  • French Duty of Vigilance Law, 2017:  Requires large companies to prevent human rights violations and environmental abuse within the company itself, as well as along its supply chains.  

  • UK Modern Slavery Act, 2015: Requires companies to disclose the steps taken to ensure that slavery and human trafficking are not present in their supply chains. 

In February 2022 the European Commission proposed a Corporate Sustainability Due Diligence Directive (CSDDD). The Proposal is currently in the ordinary legislative process. When passed into law, the CSDDD will oblige each EU member state to adopt this directive as a bare minimum into national law. Since this Directive will be one of the most comprehensive approaches, it will greatly harmonise legal requirements regarding due diligence. 

Laws in the United States 

  • California Transparency in Supply Chains Act, 2010: Requires large retailers and manufacturers to educate consumers and provide them with information on their efforts to eradicate slavery and human trafficking from their supply chains. 

  • New York Fashion Act, pending: Requires fashion sellers to be accountable to standardized environmental and social due diligence policies. The Act is currently under review in the New York State Senate. 

Due Diligence at OEKO-TEX® 

OEKO-TEX® is a solution provider for the textile and leather industry and due diligence is an important part of our modular system. It is our goal to support companies and manufacturers along their supply chains, so in 2002, we launched the management process certification OEKO-TEX® RESPONSIBLE BUSINESS - a tool to achieve responsible business conduct. 

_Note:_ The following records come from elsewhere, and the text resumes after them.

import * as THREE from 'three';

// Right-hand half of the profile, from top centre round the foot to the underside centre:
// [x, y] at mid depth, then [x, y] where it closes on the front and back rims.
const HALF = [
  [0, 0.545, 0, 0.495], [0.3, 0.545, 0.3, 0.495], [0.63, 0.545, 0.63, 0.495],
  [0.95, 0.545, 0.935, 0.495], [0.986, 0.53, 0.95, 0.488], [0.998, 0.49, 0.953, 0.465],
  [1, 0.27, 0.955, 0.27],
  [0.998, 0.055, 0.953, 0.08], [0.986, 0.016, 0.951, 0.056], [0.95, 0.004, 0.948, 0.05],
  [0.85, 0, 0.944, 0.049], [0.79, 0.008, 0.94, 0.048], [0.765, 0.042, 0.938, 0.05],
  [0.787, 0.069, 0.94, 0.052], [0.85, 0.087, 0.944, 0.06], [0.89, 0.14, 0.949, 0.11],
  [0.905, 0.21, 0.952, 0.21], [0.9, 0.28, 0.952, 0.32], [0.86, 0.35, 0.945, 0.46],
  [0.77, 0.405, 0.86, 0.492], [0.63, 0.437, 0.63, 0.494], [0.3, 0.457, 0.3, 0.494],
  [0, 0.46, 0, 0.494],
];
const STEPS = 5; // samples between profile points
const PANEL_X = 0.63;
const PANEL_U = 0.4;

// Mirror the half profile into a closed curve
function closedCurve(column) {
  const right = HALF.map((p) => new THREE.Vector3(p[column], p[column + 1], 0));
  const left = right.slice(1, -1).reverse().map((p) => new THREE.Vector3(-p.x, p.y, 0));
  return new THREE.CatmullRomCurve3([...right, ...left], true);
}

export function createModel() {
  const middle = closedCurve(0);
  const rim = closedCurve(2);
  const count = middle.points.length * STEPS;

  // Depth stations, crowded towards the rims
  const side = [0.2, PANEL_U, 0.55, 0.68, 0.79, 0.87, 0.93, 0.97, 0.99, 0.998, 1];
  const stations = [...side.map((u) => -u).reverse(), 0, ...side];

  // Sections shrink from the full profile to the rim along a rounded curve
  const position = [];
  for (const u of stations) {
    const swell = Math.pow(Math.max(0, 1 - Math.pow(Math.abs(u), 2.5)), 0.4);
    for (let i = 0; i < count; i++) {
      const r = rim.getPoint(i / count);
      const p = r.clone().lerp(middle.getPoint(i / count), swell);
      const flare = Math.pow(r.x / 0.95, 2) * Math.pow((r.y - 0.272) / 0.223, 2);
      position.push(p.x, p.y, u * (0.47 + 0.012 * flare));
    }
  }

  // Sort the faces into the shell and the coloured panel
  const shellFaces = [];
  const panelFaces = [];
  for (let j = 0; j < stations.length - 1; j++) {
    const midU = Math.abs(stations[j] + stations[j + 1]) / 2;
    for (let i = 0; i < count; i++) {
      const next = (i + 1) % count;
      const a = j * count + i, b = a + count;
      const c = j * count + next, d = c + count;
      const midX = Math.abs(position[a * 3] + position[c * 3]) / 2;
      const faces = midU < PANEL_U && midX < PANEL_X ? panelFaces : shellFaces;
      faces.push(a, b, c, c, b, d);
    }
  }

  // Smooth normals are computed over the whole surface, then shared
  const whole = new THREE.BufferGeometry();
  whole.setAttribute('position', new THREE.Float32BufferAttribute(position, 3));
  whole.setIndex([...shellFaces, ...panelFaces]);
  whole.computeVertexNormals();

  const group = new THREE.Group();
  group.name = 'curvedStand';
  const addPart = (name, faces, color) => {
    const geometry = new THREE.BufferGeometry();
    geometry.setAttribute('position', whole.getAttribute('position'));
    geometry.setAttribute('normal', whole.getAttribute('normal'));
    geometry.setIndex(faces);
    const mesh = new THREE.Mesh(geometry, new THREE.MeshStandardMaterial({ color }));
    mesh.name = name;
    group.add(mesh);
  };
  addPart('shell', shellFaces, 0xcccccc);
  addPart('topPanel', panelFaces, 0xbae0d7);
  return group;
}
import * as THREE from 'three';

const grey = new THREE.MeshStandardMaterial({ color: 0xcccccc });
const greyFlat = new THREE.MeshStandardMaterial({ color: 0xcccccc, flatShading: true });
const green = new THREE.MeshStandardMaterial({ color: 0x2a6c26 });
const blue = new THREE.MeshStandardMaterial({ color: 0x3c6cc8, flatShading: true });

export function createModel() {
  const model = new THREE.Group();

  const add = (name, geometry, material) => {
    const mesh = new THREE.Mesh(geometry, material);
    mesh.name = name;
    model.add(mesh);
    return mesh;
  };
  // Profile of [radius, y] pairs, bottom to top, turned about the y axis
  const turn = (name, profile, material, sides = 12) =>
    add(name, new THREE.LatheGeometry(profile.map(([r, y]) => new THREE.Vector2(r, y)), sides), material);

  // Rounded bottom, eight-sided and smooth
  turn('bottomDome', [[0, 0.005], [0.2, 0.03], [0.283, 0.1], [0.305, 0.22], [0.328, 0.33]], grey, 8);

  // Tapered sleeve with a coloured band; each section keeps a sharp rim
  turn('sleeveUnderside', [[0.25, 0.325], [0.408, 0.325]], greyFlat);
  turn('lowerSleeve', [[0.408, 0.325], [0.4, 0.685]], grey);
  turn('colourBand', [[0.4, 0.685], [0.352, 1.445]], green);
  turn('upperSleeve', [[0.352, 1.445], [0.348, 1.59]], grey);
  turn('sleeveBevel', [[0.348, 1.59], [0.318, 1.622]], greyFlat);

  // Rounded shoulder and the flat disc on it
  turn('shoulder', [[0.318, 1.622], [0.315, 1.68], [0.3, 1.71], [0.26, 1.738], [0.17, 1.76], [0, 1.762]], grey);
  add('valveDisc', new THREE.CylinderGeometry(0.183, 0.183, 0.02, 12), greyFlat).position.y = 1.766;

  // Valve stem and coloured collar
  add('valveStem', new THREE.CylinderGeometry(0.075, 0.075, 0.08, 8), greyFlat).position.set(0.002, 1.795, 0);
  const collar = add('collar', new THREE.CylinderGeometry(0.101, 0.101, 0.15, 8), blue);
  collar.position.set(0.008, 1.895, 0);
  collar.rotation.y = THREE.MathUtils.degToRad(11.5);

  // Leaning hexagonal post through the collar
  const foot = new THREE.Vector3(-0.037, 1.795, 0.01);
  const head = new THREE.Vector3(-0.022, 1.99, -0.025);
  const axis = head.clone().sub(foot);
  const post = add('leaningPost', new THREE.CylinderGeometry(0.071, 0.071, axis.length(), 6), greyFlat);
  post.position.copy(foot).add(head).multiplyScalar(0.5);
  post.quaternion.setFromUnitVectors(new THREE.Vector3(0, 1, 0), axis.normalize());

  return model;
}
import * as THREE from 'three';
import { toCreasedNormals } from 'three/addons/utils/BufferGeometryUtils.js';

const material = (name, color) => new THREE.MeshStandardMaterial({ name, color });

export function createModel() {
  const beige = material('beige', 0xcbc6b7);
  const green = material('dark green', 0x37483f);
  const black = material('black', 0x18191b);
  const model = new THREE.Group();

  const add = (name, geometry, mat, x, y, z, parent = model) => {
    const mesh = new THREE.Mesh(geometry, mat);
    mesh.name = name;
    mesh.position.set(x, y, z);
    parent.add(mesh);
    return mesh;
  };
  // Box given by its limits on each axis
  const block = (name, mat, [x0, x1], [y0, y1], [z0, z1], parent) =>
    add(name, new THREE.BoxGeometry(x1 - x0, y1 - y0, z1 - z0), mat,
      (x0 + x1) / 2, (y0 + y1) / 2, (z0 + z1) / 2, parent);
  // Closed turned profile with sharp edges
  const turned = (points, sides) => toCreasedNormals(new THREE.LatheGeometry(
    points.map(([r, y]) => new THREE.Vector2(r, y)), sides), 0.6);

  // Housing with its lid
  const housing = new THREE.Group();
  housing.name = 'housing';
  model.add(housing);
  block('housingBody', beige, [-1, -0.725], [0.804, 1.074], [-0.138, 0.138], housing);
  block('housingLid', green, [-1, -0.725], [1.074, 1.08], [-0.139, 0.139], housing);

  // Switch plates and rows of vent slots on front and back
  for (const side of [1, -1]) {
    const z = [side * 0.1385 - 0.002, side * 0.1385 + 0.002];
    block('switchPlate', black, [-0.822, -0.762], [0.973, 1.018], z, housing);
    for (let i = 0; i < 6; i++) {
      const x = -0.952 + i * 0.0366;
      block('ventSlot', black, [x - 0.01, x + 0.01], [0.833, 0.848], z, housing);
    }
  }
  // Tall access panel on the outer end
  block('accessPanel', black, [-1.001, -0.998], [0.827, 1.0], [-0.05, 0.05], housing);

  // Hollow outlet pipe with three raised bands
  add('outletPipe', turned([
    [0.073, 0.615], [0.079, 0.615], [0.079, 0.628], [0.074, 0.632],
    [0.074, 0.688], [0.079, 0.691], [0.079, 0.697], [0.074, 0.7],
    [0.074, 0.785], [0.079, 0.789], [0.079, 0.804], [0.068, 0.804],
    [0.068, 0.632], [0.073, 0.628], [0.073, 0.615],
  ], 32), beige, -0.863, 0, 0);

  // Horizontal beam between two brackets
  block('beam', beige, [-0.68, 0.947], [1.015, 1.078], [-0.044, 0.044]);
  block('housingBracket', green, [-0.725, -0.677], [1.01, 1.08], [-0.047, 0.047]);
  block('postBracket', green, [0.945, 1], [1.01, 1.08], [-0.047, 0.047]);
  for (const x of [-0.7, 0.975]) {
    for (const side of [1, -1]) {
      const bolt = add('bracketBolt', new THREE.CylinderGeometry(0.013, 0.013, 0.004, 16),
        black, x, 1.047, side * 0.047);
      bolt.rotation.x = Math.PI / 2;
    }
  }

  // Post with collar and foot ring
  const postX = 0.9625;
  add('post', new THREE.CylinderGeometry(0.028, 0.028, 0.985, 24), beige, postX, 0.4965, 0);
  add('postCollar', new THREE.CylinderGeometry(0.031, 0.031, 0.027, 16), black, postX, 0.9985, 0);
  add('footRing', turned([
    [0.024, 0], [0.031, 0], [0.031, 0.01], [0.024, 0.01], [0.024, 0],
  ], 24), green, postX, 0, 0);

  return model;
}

*Disclaimer: No warranty or assurance is given with respect to the completeness of the information regarding worldwide due diligence legislation.